### WHAT THE TASK REQUIRES:
Could you print the entries below exactly, starting at the line that contains "of both solids" and stopping after the last one?

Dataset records

★ ★ ★ ★

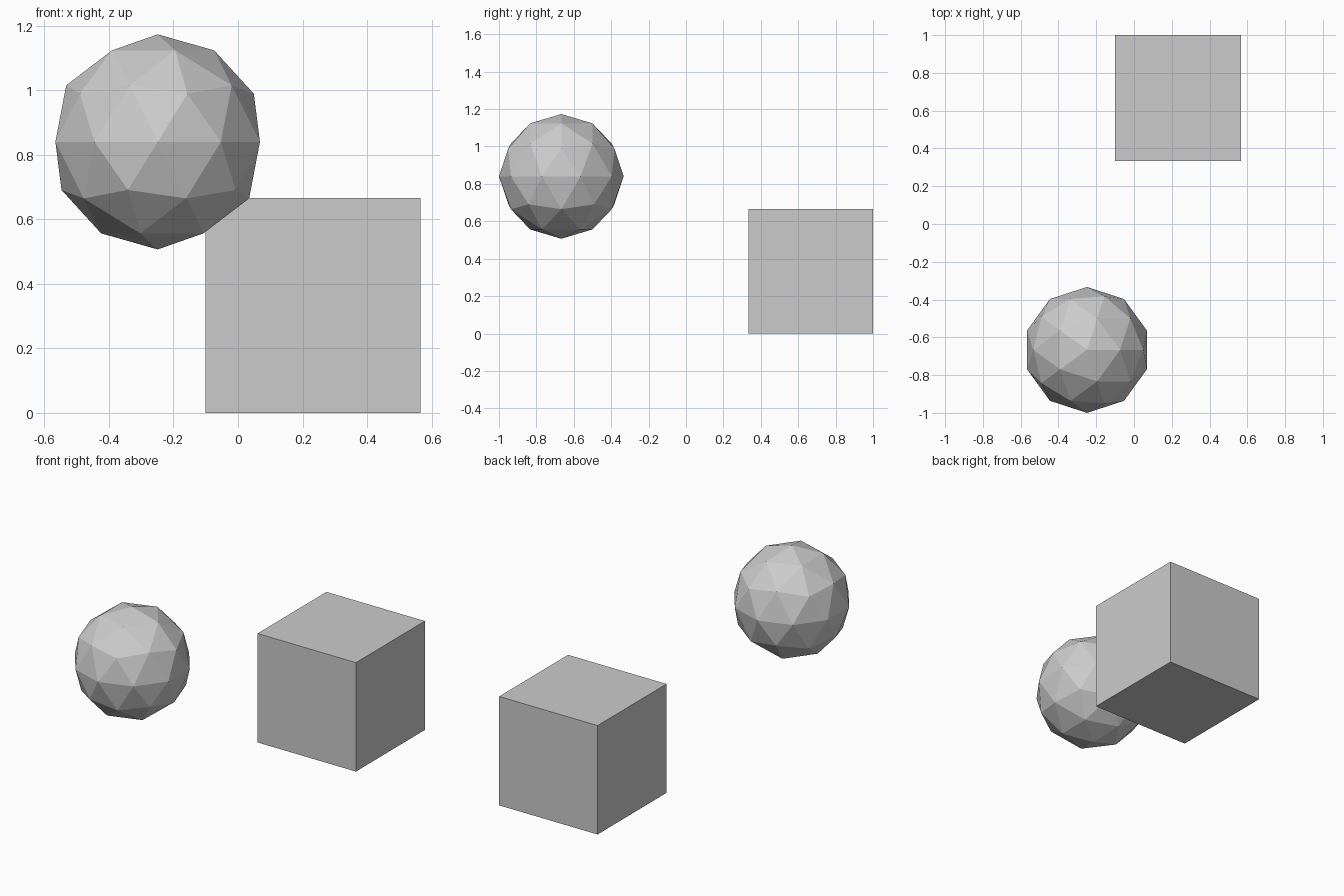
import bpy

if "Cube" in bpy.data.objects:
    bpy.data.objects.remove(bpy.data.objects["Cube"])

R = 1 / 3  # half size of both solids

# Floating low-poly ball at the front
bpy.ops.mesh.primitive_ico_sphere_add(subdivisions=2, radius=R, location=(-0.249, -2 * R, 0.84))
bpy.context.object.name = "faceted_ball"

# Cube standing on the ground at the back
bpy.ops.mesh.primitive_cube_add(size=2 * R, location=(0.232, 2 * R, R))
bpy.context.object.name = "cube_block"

★ ★ ★ ★

### WRITTEN RESPONSE:
R = 1 / 3  # half size of both solids

# Floating low-poly ball at the front
bpy.ops.mesh.primitive_ico_sphere_add(subdivisions=2, radius=R, location=(-0.249, -2 * R, 0.84))
bpy.context.object.name = "faceted_ball"

# Cube standing on the ground at the back
bpy.ops.mesh.primitive_cube_add(size=2 * R, location=(0.232, 2 * R, R))
bpy.context.object.name = "cube_block"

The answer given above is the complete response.